Saved data entries:
::::::
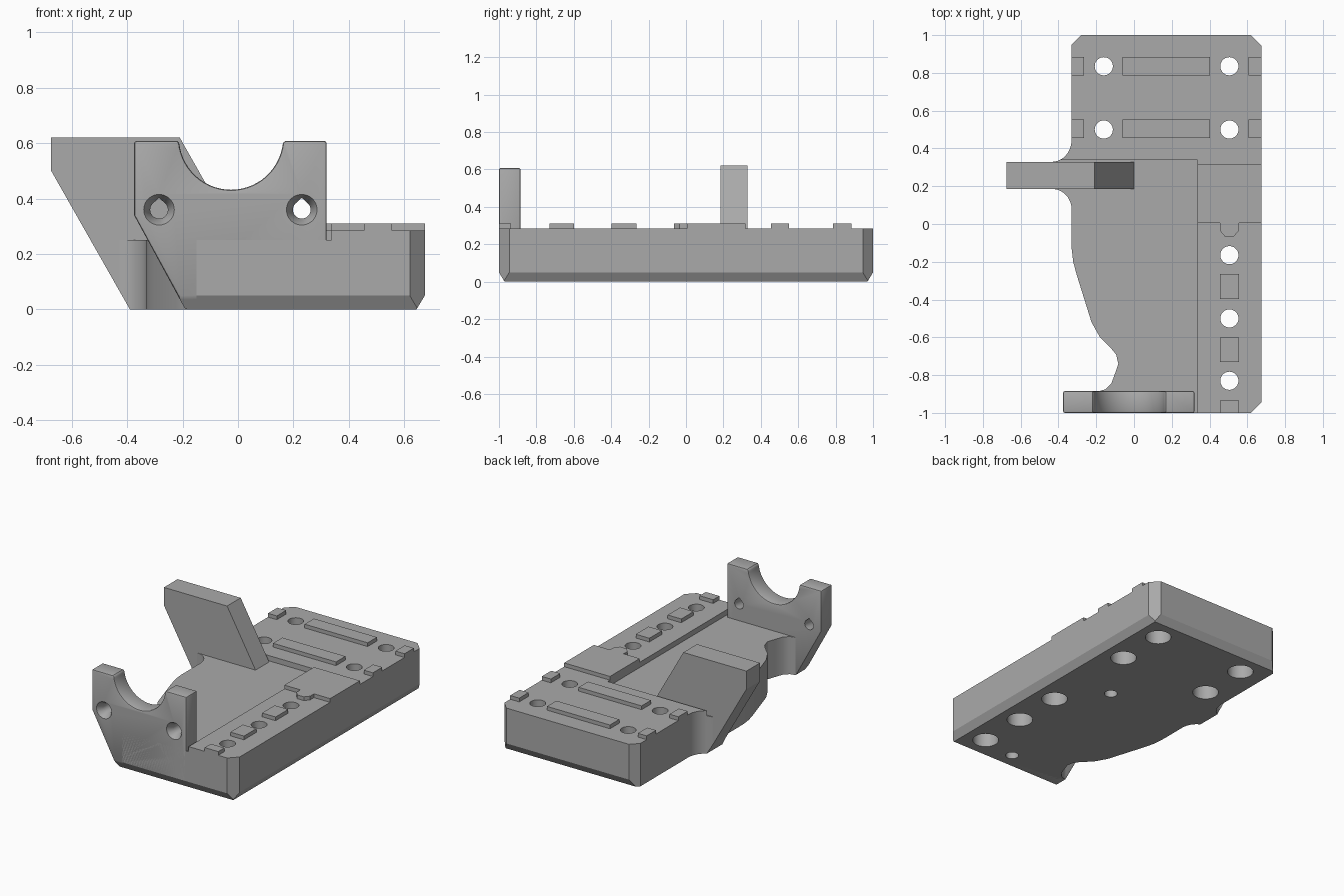
import bpy, bmesh, math
from mathutils import Vector

old = bpy.data.objects.get("Cube")
if old:
    bpy.data.objects.remove(old, do_unlink=True)

GREY = (0.4, 0.4, 0.4, 1)
grey = bpy.data.materials.new("plain grey")
grey.use_nodes = True
grey.diffuse_color = GREY
grey.node_tree.nodes["Principled BSDF"].inputs["Base Color"].default_value = GREY


def finish(name, bm):
    bmesh.ops.recalc_face_normals(bm, faces=bm.faces)
    mesh = bpy.data.meshes.new(name)
    bm.to_mesh(mesh)
    bm.free()
    mesh.materials.append(grey)
    ob = bpy.data.objects.new(name, mesh)
    bpy.context.collection.objects.link(ob)
    return ob


def prism(name, outline, low, high, axis="z"):
    """Extrude an outline along z (points x, y) or along y (points x, z)."""
    bm = bmesh.new()
    place = (lambda a, b: (a, b, low)) if axis == "z" else (lambda a, b: (a, low, b))
    face = bm.faces.new([bm.verts.new(place(*p)) for p in outline])
    out = bmesh.ops.extrude_face_region(bm, geom=[face])["geom"]
    step = Vector((0, 0, high - low)) if axis == "z" else Vector((0, high - low, 0))
    bmesh.ops.translate(bm, vec=step, verts=[v for v in out if isinstance(v, bmesh.types.BMVert)])
    return finish(name, bm)


def box(name, x0, x1, y0, y1, z0, z1):
    return prism(name, [(x0, y0), (x1, y0), (x1, y1), (x0, y1)], z0, z1)


def arc(cx, cy, rx, ry, start, end, n):
    angles = [math.radians(start + (end - start) * i / n) for i in range(n + 1)]
    return [(cx + rx * math.cos(a), cy + ry * math.sin(a)) for a in angles]


def activate(ob):
    bpy.ops.object.select_all(action="DESELECT")
    ob.select_set(True)
    bpy.context.view_layer.objects.active = ob


def subtract(ob, cutter):
    mod = ob.modifiers.new("cut", "BOOLEAN")
    mod.operation, mod.solver, mod.object = "DIFFERENCE", "EXACT", cutter
    activate(ob)
    bpy.ops.object.modifier_apply(modifier=mod.name)
    bpy.data.objects.remove(cutter, do_unlink=True)


def slice_off(ob, point, normal):
    """Remove everything on the normal side of a plane and cap the cut."""
    bm = bmesh.new()
    bm.from_mesh(ob.data)
    bmesh.ops.bisect_plane(bm, geom=bm.verts[:] + bm.edges[:] + bm.faces[:],
                           plane_co=point, plane_no=normal, clear_outer=True)
    bmesh.ops.holes_fill(bm, edges=[e for e in bm.edges if e.is_boundary], sides=0)
    bmesh.ops.recalc_face_normals(bm, faces=bm.faces)
    bm.to_mesh(ob.data)
    bm.free()


def drill(ob, x, y, radius, low, high):
    subtract(ob, prism("drill", arc(x, y, radius, radius, 0, 350, 35), low, high))


def smooth(ob):
    activate(ob)
    bpy.ops.object.shade_smooth_by_angle(angle=math.radians(30))


DECK, FLOOR, RAISED = 0.285, 0.25, 0.31
STEP_X, SIDE = 0.337, 0.674

# Base: chamfered block with a waisted left edge that flares out to the arm
outline = [(-0.15, -1), (0.62, -1), (SIDE, -0.945), (SIDE, 0.945), (0.62, 1), (-0.28, 1), (-0.33, 0.95)]
outline += arc(-0.43, 0.45, 0.1, 0.12, 0, -90, 10)
outline += arc(-0.43, 0.075, 0.1, 0.11, 90, 0, 10)
outline += [(-0.33, -0.13), (-0.322, -0.2), (-0.303, -0.27), (-0.225, -0.52), (-0.18, -0.6),
            (-0.12, -0.66), (-0.095, -0.69), (-0.083, -0.74), (-0.1, -0.79), (-0.12, -0.845),
            (-0.15, -0.875), (-0.19, -0.886), (-0.15, -0.9)]
base = prism("base", outline, 0, DECK)
subtract(base, box("pocket", -1, STEP_X, -2, 0.34, FLOOR, 1))

# Saddle plate at the front with a round scoop
profile = [(-0.19, 0), (0.32, 0), (0.32, 0.608), (0.17, 0.608)]
profile += arc(-0.025, 0.62, 0.188, 0.188, -5, -175, 28)
profile += [(-0.22, 0.608), (-0.375, 0.608), (-0.375, 0.34)]
plate = prism("saddle_plate", profile, -1, -0.885, "y")
bevel = plate.modifiers.new("rounded edges", "BEVEL")
bevel.width, bevel.segments, bevel.limit_method = 0.01, 2, "ANGLE"
activate(plate)
bpy.ops.object.modifier_apply(modifier=bevel.name)

# Bottom chamfers and the slanted left limit of the flare
slice_off(base, (0, -1, 0.05), (0, -0.05, -0.03))
slice_off(plate, (0, -1, 0.05), (0, -0.05, -0.03))
slice_off(base, (0, 1, 0.05), (0, 0.05, -0.03))
slice_off(base, (SIDE, 0, 0.05), (0.05, 0, -0.03))
slice_off(base, (-0.39, 0, 0), (-0.5, 0, -0.284))

# Countersunk screw holes with a pointed roof through the plate
for x in (-0.285, 0.23):
    drop = arc(x, 0.36, 0.032, 0.032, 140, 400, 20) + [(x, 0.403)]
    subtract(plate, prism("screw_hole", drop, -1.1, -0.8, "y"))
    bm = bmesh.new()
    bmesh.ops.create_cone(bm, cap_ends=True, segments=36, radius1=0.058, radius2=0.03, depth=0.05)
    for v in bm.verts:
        v.co = (v.co.x + x, v.co.z - 0.98, v.co.y + 0.36)
    subtract(plate, finish("countersink", bm))

# Counterbored bolt holes through the base
bolts = [(0.505, y) for y in (-0.83, -0.5, -0.165, 0.5, 0.835)] + [(-0.16, 0.5), (-0.16, 0.835)]
for x, y in bolts:
    drill(base, x, y, 0.048, -0.1, 0.5)
    drill(base, x, y, 0.08, -0.1, 0.16)

# Small blind holes underneath
drill(base, 0.28, 0.11, 0.04, -0.1, 0.15)
for part in (base, plate):
    drill(part, 0.257, -0.87, 0.04, -0.1, 0.15)

# Leaning arm
arm = prism("arm", [(-0.39, 0), (-0.2, 0), (-0.2, 0.2), (0.028, 0.2), (-0.21, 0.62),
                    (-SIDE, 0.62), (-SIDE, 0.5)], 0.185, 0.328, "y")

# Raised pad and locating ribs on the deck
box("deck_pad", STEP_X, SIDE, 0.005, 0.317, 0.27, RAISED)
for row, y in (("front", 0.503), ("back", 0.835)):
    for side, x0, x1 in (("right", -0.33, -0.265), ("middle", -0.06, 0.403), ("left", 0.607, SIDE)):
        box(f"{row}_{side}_rib", x0, x1, y - 0.049, y + 0.049, 0.275, RAISED)
for i, (y0, y1) in enumerate([(-1, -0.935), (-0.73, -0.6), (-0.398, -0.265)]):
    box(f"rail_block_{i + 1}", 0.455, 0.555, y0, y1, 0.275, RAISED)
nub = [(0.455, 0.01), (0.455, -0.035), (0.48, -0.065), (0.53, -0.065), (0.555, -0.035), (0.555, 0.01)]
prism("pad_nub", nub, 0.275, RAISED)

smooth(base)
smooth(plate)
::::::
### Work item
From the entries above, restate word for word the lines from the line containing "bm.from_mesh(ob.data)" to the line containing "DECK, FLOOR, RAISED = 0.285, 0.25, 0.31", both ends included, and nothing more.

### Result of this task
    bm.from_mesh(ob.data)
    bmesh.ops.bisect_plane(bm, geom=bm.verts[:] + bm.edges[:] + bm.faces[:],
                           plane_co=point, plane_no=normal, clear_outer=True)
    bmesh.ops.holes_fill(bm, edges=[e for e in bm.edges if e.is_boundary], sides=0)
    bmesh.ops.recalc_face_normals(bm, faces=bm.faces)
    bm.to_mesh(ob.data)
    bm.free()


def drill(ob, x, y, radius, low, high):
    subtract(ob, prism("drill", arc(x, y, radius, radius, 0, 350, 35), low, high))


def smooth(ob):
    activate(ob)
    bpy.ops.object.shade_smooth_by_angle(angle=math.radians(30))


DECK, FLOOR, RAISED = 0.285, 0.25, 0.31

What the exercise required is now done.